There's the mantra that most chain restaurants are more of the same; they all have a similar selection of cuisines, with each of them offering their own specialty option, whether it be a unique burger or a tower of onion rings. At any chain restaurant, you'll find the common components of the mainstream menu: steak, burgers, chicken sandwiches, salads, pizza, pasta. Rarely do chains stray too far from the common menu. But what if restaurants provided a more ethnically diverse selection? Would the public receive it well?
Studies show, they would. According to the National Restaurant Association, 75% of consumers like it when restaurants with mainstream menus serve ethnic food, and 8 in every 10 consumers eat at least one ethnic cuisine per month. Ethnic food is increasingly popular, with two-thirds of consumers eating a wider variety of ethnic cuisines now than they did 5 years ago. It's a huge opportunity for restaurants to not only make changes to improve the variety of their options, but to invite an evolving and diversified consumer base to enjoy different kinds of food.
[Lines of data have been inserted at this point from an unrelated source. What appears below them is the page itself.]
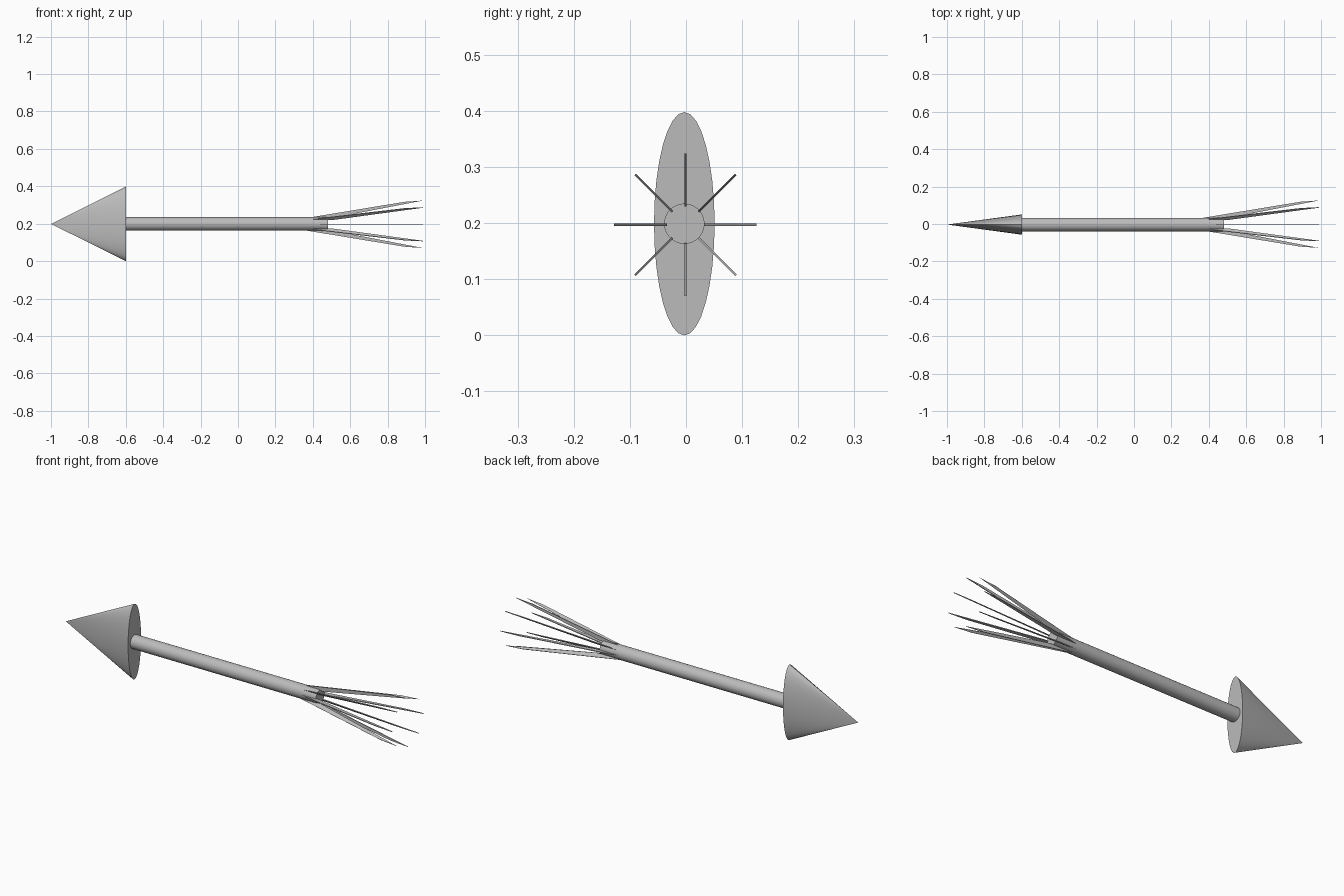
import bpy
import bmesh
import math
from mathutils import Matrix, Vector

if "Cube" in bpy.data.objects:
    bpy.data.objects.remove(bpy.data.objects["Cube"], do_unlink=True)

grey = bpy.data.materials.new("plain grey")
grey.use_nodes = True
colour = (0.5, 0.5, 0.5, 1)
grey.diffuse_color = colour
grey.node_tree.nodes["Principled BSDF"].inputs["Base Color"].default_value = colour

AXIS_Y, AXIS_Z = -0.003, 0.199


def finish(obj, name):
    obj.name = name
    obj.data.materials.append(grey)


def smooth(obj):
    bpy.ops.object.select_all(action="DESELECT")
    obj.select_set(True)
    bpy.context.view_layer.objects.active = obj
    bpy.ops.object.transform_apply(location=False, rotation=True, scale=True)
    bpy.ops.object.shade_smooth_by_angle(angle=math.radians(35))


# Flattened cone head, pointing to -x
bpy.ops.mesh.primitive_cone_add(vertices=32, radius1=0.199, radius2=0, depth=0.4,
                                location=(-0.8, AXIS_Y, AXIS_Z),
                                rotation=(0, -math.pi / 2, 0))
head = bpy.context.object
head.scale.y = 0.054 / 0.199
finish(head, "arrow_head")
smooth(head)

# Round shaft
bpy.ops.mesh.primitive_cylinder_add(vertices=32, radius=0.036, depth=1.08,
                                    location=(-0.06, AXIS_Y, AXIS_Z),
                                    rotation=(0, math.pi / 2, 0))
shaft = bpy.context.object
finish(shaft, "shaft")
smooth(shaft)

# Eight thin swept vanes around the tail: (x, radius) outline, extruded sideways
OUTLINE = [(0.35, 0.031), (0.89, 0.12), (0.99, 0.127), (0.50, 0.033)]
THICK = 0.004
for i in range(8):
    bm = bmesh.new()
    verts = [bm.verts.new((x, -THICK / 2, r)) for x, r in OUTLINE]
    face = bm.faces.new(verts)
    extruded = bmesh.ops.extrude_face_region(bm, geom=[face])["geom"]
    moved = [v for v in extruded if isinstance(v, bmesh.types.BMVert)]
    bmesh.ops.translate(bm, verts=moved, vec=Vector((0, THICK, 0)))
    bmesh.ops.recalc_face_normals(bm, faces=bm.faces)
    bm.transform(Matrix.Translation((0, -0.001, 0.197)) @
                 Matrix.Rotation(i * math.pi / 4, 4, "X"))
    mesh = bpy.data.meshes.new("tail_vane")
    bm.to_mesh(mesh)
    bm.free()
    vane = bpy.data.objects.new("tail_vane", mesh)
    bpy.context.collection.objects.link(vane)
    finish(vane, f"tail_vane_{i + 1}")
So, what kind of ethnic cuisines are begging to be introduced into mainstream menus? According to the NRA, three of the least known cuisines are Ethiopian, Brazilian/Argentinian, and Korean. Tell me the last time you saw any of these cuisines in a mainstream chain, and if you have, kudos to them.
The restaurant industry is constantly growing; sales are up over $200 billion since 2010, and so far this year in 2018, sales are already up another 3.8% against a year ago. More and more people are dining out; it's no secret that 9 in 10 people enjoy going out to eat. With a growing market, restaurants must capitalize by diversifying their menus and bringing in unique cuisines people have never tried before. Consumers take pride in having tried a lot of different cuisines, and in turn, the first restaurants to start offering unique food options, will be the first to take the most advantage of this uptick in dining revenue.
All statistics, data and information was gained from the National Restaurant Association.